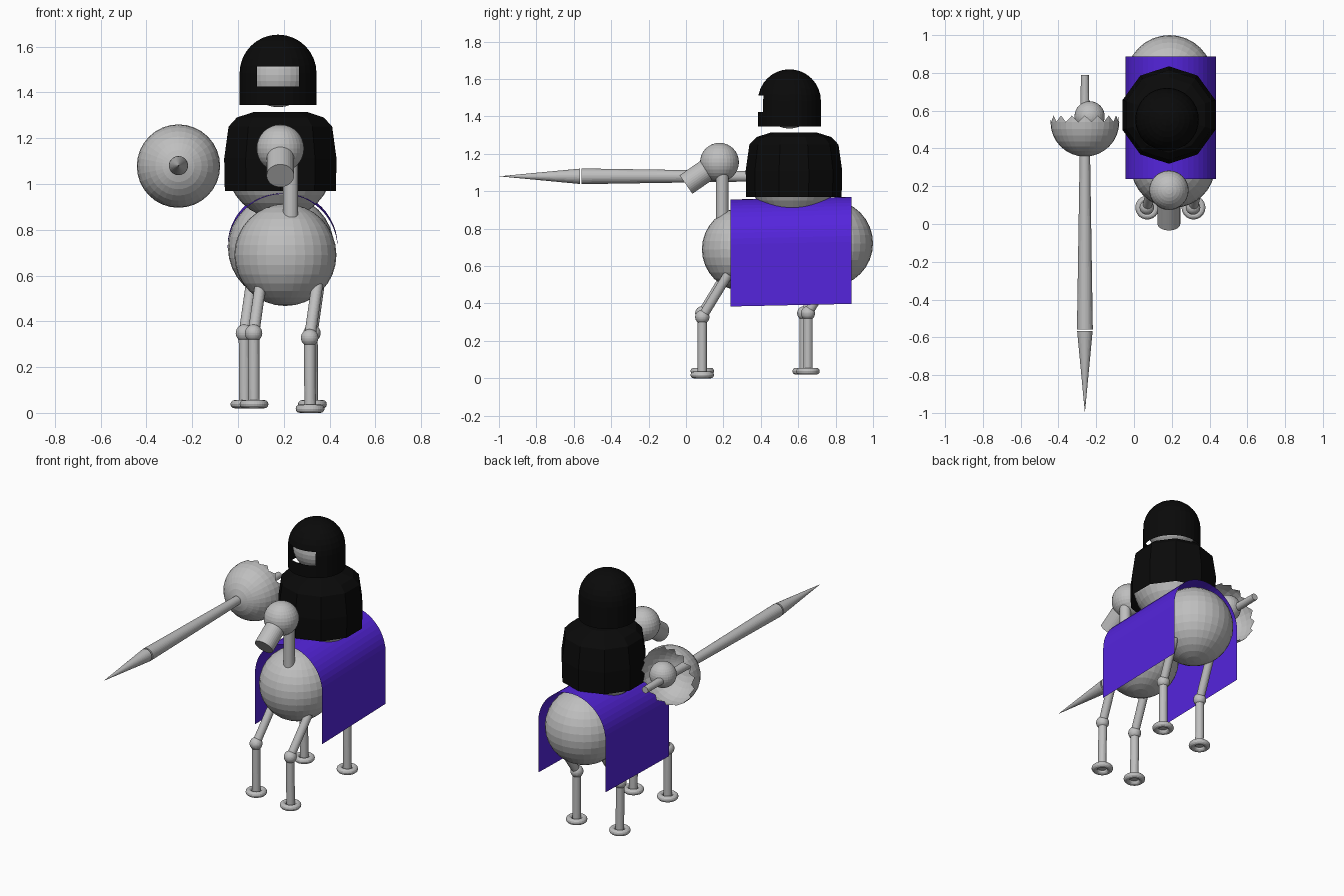
import bpy, bmesh, math
from mathutils import Vector

if "Cube" in bpy.data.objects:
    bpy.data.objects.remove(bpy.data.objects["Cube"])


def material(name, rgb):
    m = bpy.data.materials.new(name)
    m.diffuse_color = (*rgb, 1)
    m.use_nodes = True
    m.node_tree.nodes["Principled BSDF"].inputs["Base Color"].default_value = m.diffuse_color
    return m


GREY = material("plain_grey", (0.52, 0.52, 0.52))
BLACK = material("black_armour", (0.003, 0.003, 0.003))
PURPLE = material("purple_cloth", (0.09, 0.018, 0.72))


def finish(name, bm, mat, recalc=True):
    if recalc:
        bmesh.ops.recalc_face_normals(bm, faces=bm.faces)
    me = bpy.data.meshes.new(name)
    bm.to_mesh(me)
    bm.free()
    me.materials.append(mat)
    ob = bpy.data.objects.new(name, me)
    bpy.context.collection.objects.link(ob)
    return ob


def ball(name, loc, r):
    bm = bmesh.new()
    bmesh.ops.create_uvsphere(bm, u_segments=32, v_segments=16, radius=r)
    bmesh.ops.translate(bm, verts=bm.verts, vec=loc)
    return finish(name, bm, GREY)


def rod(name, a, b, r1, r2=None):
    """Round bar or cone from point a to point b."""
    a, b = Vector(a), Vector(b)
    d = b - a
    bm = bmesh.new()
    bmesh.ops.create_cone(bm, cap_ends=True, segments=32, radius1=r1,
                          radius2=r1 if r2 is None else r2, depth=d.length)
    bmesh.ops.rotate(bm, verts=bm.verts, matrix=d.to_track_quat('Z', 'Y').to_matrix())
    bmesh.ops.translate(bm, verts=bm.verts, vec=(a + b) / 2)
    return finish(name, bm, GREY)


def loft(bm, rings, closed=True):
    """Skin a list of point rings with quads; return the vertex rings."""
    vs = [[bm.verts.new(p) for p in ring] for ring in rings]
    for lo, hi in zip(vs, vs[1:]):
        n = len(lo)
        for i in range(n if closed else n - 1):
            j = (i + 1) % n
            bm.faces.new((lo[i], lo[j], hi[j], hi[i]))
    return vs


def lathe_rings(profile, cx, cy, n):
    return [[(cx + r * math.sin(2 * math.pi * i / n), cy + r * math.cos(2 * math.pi * i / n), z)
             for i in range(n)] for r, z in profile]


# Horse body, neck and head
ball("horse_chest", (0.207, 0.308, 0.69), 0.223)
ball("horse_rump", (0.188, 0.768, 0.722), 0.232)
rod("horse_neck", (0.23, 0.194, 0.7), (0.23, 0.194, 1.15), 0.033)
ball("horse_head", (0.185, 0.179, 1.155), 0.104)
rod("horse_muzzle", (0.185, 0.165, 1.15), (0.185, 0.0, 1.036), 0.06)

# Legs: hoof ring, shin, knee and thigh
for name, x, y, z in (("front_right", 0.315, 0.087, 0.018), ("front_left", 0.07, 0.087, 0.038),
                      ("back_right", 0.325, 0.652, 0.038), ("back_left", 0.03, 0.632, 0.038)):
    knee = Vector((x - 0.002, y, z + 0.31))
    bpy.ops.mesh.primitive_torus_add(location=(x, y, z), major_radius=0.045, minor_radius=0.018,
                                     major_segments=32, minor_segments=12)
    hoof = bpy.context.object
    hoof.name = name + "_hoof"
    hoof.data.materials.append(GREY)
    rod(name + "_shin", (x, y, z), knee, 0.025)
    ball(name + "_knee", knee, 0.038)
    rod(name + "_thigh", knee, knee + Vector((0.033, 0.14, 0.23)), 0.025)

# Saddle cloth: open arch draped over the horse
arch = [(-0.24, -0.332)] + [(-0.24 * math.cos(math.pi * i / 24), 0.24 * math.sin(math.pi * i / 24))
                            for i in range(25)] + [(0.24, -0.332)]
bm = bmesh.new()
loft(bm, [[(0.195 + u, y, zc + v) for u, v in arch] for y, zc in ((0.238, 0.716), (0.886, 0.73))],
     closed=False)
finish("saddle_cloth", bm, PURPLE)

# Rider body and faceted breastplate
ball("rider_body", (0.182, 0.572, 1.08), 0.232)
bm = bmesh.new()
rings = loft(bm, lathe_rings([(0.255, 0.97), (0.258, 1.11), (0.238, 1.25), (0.2, 1.29), (0.12, 1.315)],
                             0.185, 0.577, 10))
bm.faces.new(rings[-1])
finish("breastplate", bm, BLACK)

# Rider head and helmet with an open visor slot
ball("rider_head", (0.176, 0.553, 1.476), 0.141)
R, CX, CY = 0.168, 0.175, 0.553
dome = [(R * math.cos(math.pi / 2 * i / 8), 1.484 + R * math.sin(math.pi / 2 * i / 8)) for i in range(8)]
bm = bmesh.new()
rings = loft(bm, lathe_rings([(R, 1.345)] + dome, CX, CY, 32))
tip = bm.verts.new((CX, CY, 1.484 + R))
for i in range(32):
    bm.faces.new((rings[-1][i], rings[-1][(i + 1) % 32], tip))
for co, no in (((0.082, 0, 0), (1, 0, 0)), ((0.266, 0, 0), (1, 0, 0)),
               ((0, 0, 1.425), (0, 0, 1)), ((0, 0, 1.513), (0, 0, 1))):
    bmesh.ops.bisect_plane(bm, geom=bm.verts[:] + bm.edges[:] + bm.faces[:], dist=1e-5,
                           plane_co=co, plane_no=no)
slot = []
for f in bm.faces:
    c = f.calc_center_median()
    if 0.082 < c.x < 0.266 and 1.425 < c.z < 1.513 and c.y < CY:
        slot.append(f)
bmesh.ops.delete(bm, geom=slot, context='FACES')
finish("helmet", bm, BLACK)

# Lance: tapering shaft, tip and hand
rod("lance_shaft", (-0.26, 0.79, 1.08), (-0.26, -0.558, 1.08), 0.021, 0.042)
rod("lance_tip", (-0.26, -0.567, 1.08), (-0.26, -1.0, 1.08), 0.041, 0.0)
ball("rider_hand", (-0.235, 0.57, 1.09), 0.08)

# Hand guard: bowl facing forward with a jagged rim
bm = bmesh.new()
n, r = 32, 0.182
rings = []
for k in range(1, 10):
    a = math.pi / 2 * k / 8
    ring = []
    for i in range(n):
        t = 2 * math.pi * i / n
        b = a - (0.2 if k == 9 and i % 2 else 0.0)
        b = max(b, math.pi / 2 + 0.01) if k == 9 else b
        ring.append((-0.26 + r * math.sin(b) * math.cos(t), 0.539 - r * math.cos(b),
                     1.078 + r * math.sin(b) * math.sin(t)))
    rings.append(ring)
vs = loft(bm, rings)
tip = bm.verts.new((-0.26, 0.539 - r, 1.078))
for i in range(n):
    bm.faces.new((vs[0][(i + 1) % n], vs[0][i], tip))
finish("lance_guard", bm, GREY)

→ Required work: Print the material word for word without images.

→ Completed task:
import bpy, bmesh, math
from mathutils import Vector

if "Cube" in bpy.data.objects:
    bpy.data.objects.remove(bpy.data.objects["Cube"])


def material(name, rgb):
    m = bpy.data.materials.new(name)
    m.diffuse_color = (*rgb, 1)
    m.use_nodes = True
    m.node_tree.nodes["Principled BSDF"].inputs["Base Color"].default_value = m.diffuse_color
    return m


GREY = material("plain_grey", (0.52, 0.52, 0.52))
BLACK = material("black_armour", (0.003, 0.003, 0.003))
PURPLE = material("purple_cloth", (0.09, 0.018, 0.72))


def finish(name, bm, mat, recalc=True):
    if recalc:
        bmesh.ops.recalc_face_normals(bm, faces=bm.faces)
    me = bpy.data.meshes.new(name)
    bm.to_mesh(me)
    bm.free()
    me.materials.append(mat)
    ob = bpy.data.objects.new(name, me)
    bpy.context.collection.objects.link(ob)
    return ob


def ball(name, loc, r):
    bm = bmesh.new()
    bmesh.ops.create_uvsphere(bm, u_segments=32, v_segments=16, radius=r)
    bmesh.ops.translate(bm, verts=bm.verts, vec=loc)
    return finish(name, bm, GREY)


def rod(name, a, b, r1, r2=None):
    """Round bar or cone from point a to point b."""
    a, b = Vector(a), Vector(b)
    d = b - a
    bm = bmesh.new()
    bmesh.ops.create_cone(bm, cap_ends=True, segments=32, radius1=r1,
                          radius2=r1 if r2 is None else r2, depth=d.length)
    bmesh.ops.rotate(bm, verts=bm.verts, matrix=d.to_track_quat('Z', 'Y').to_matrix())
    bmesh.ops.translate(bm, verts=bm.verts, vec=(a + b) / 2)
    return finish(name, bm, GREY)


def loft(bm, rings, closed=True):
    """Skin a list of point rings with quads; return the vertex rings."""
    vs = [[bm.verts.new(p) for p in ring] for ring in rings]
    for lo, hi in zip(vs, vs[1:]):
        n = len(lo)
        for i in range(n if closed else n - 1):
            j = (i + 1) % n
            bm.faces.new((lo[i], lo[j], hi[j], hi[i]))
    return vs


def lathe_rings(profile, cx, cy, n):
    return [[(cx + r * math.sin(2 * math.pi * i / n), cy + r * math.cos(2 * math.pi * i / n), z)
             for i in range(n)] for r, z in profile]


# Horse body, neck and head
ball("horse_chest", (0.207, 0.308, 0.69), 0.223)
ball("horse_rump", (0.188, 0.768, 0.722), 0.232)
rod("horse_neck", (0.23, 0.194, 0.7), (0.23, 0.194, 1.15), 0.033)
ball("horse_head", (0.185, 0.179, 1.155), 0.104)
rod("horse_muzzle", (0.185, 0.165, 1.15), (0.185, 0.0, 1.036), 0.06)

# Legs: hoof ring, shin, knee and thigh
for name, x, y, z in (("front_right", 0.315, 0.087, 0.018), ("front_left", 0.07, 0.087, 0.038),
                      ("back_right", 0.325, 0.652, 0.038), ("back_left", 0.03, 0.632, 0.038)):
    knee = Vector((x - 0.002, y, z + 0.31))
    bpy.ops.mesh.primitive_torus_add(location=(x, y, z), major_radius=0.045, minor_radius=0.018,
                                     major_segments=32, minor_segments=12)
    hoof = bpy.context.object
    hoof.name = name + "_hoof"
    hoof.data.materials.append(GREY)
    rod(name + "_shin", (x, y, z), knee, 0.025)
    ball(name + "_knee", knee, 0.038)
    rod(name + "_thigh", knee, knee + Vector((0.033, 0.14, 0.23)), 0.025)

# Saddle cloth: open arch draped over the horse
arch = [(-0.24, -0.332)] + [(-0.24 * math.cos(math.pi * i / 24), 0.24 * math.sin(math.pi * i / 24))
                            for i in range(25)] + [(0.24, -0.332)]
bm = bmesh.new()
loft(bm, [[(0.195 + u, y, zc + v) for u, v in arch] for y, zc in ((0.238, 0.716), (0.886, 0.73))],
     closed=False)
finish("saddle_cloth", bm, PURPLE)

# Rider body and faceted breastplate
ball("rider_body", (0.182, 0.572, 1.08), 0.232)
bm = bmesh.new()
rings = loft(bm, lathe_rings([(0.255, 0.97), (0.258, 1.11), (0.238, 1.25), (0.2, 1.29), (0.12, 1.315)],
                             0.185, 0.577, 10))
bm.faces.new(rings[-1])
finish("breastplate", bm, BLACK)

# Rider head and helmet with an open visor slot
ball("rider_head", (0.176, 0.553, 1.476), 0.141)
R, CX, CY = 0.168, 0.175, 0.553
dome = [(R * math.cos(math.pi / 2 * i / 8), 1.484 + R * math.sin(math.pi / 2 * i / 8)) for i in range(8)]
bm = bmesh.new()
rings = loft(bm, lathe_rings([(R, 1.345)] + dome, CX, CY, 32))
tip = bm.verts.new((CX, CY, 1.484 + R))
for i in range(32):
    bm.faces.new((rings[-1][i], rings[-1][(i + 1) % 32], tip))
for co, no in (((0.082, 0, 0), (1, 0, 0)), ((0.266, 0, 0), (1, 0, 0)),
               ((0, 0, 1.425), (0, 0, 1)), ((0, 0, 1.513), (0, 0, 1))):
    bmesh.ops.bisect_plane(bm, geom=bm.verts[:] + bm.edges[:] + bm.faces[:], dist=1e-5,
                           plane_co=co, plane_no=no)
slot = []
for f in bm.faces:
    c = f.calc_center_median()
    if 0.082 < c.x < 0.266 and 1.425 < c.z < 1.513 and c.y < CY:
        slot.append(f)
bmesh.ops.delete(bm, geom=slot, context='FACES')
finish("helmet", bm, BLACK)

# Lance: tapering shaft, tip and hand
rod("lance_shaft", (-0.26, 0.79, 1.08), (-0.26, -0.558, 1.08), 0.021, 0.042)
rod("lance_tip", (-0.26, -0.567, 1.08), (-0.26, -1.0, 1.08), 0.041, 0.0)
ball("rider_hand", (-0.235, 0.57, 1.09), 0.08)

# Hand guard: bowl facing forward with a jagged rim
bm = bmesh.new()
n, r = 32, 0.182
rings = []
for k in range(1, 10):
    a = math.pi / 2 * k / 8
    ring = []
    for i in range(n):
        t = 2 * math.pi * i / n
        b = a - (0.2 if k == 9 and i % 2 else 0.0)
        b = max(b, math.pi / 2 + 0.01) if k == 9 else b
        ring.append((-0.26 + r * math.sin(b) * math.cos(t), 0.539 - r * math.cos(b),
                     1.078 + r * math.sin(b) * math.sin(t)))
    rings.append(ring)
vs = loft(bm, rings)
tip = bm.verts.new((-0.26, 0.539 - r, 1.078))
for i in range(n):
    bm.faces.new((vs[0][(i + 1) % n], vs[0][i], tip))
finish("lance_guard", bm, GREY)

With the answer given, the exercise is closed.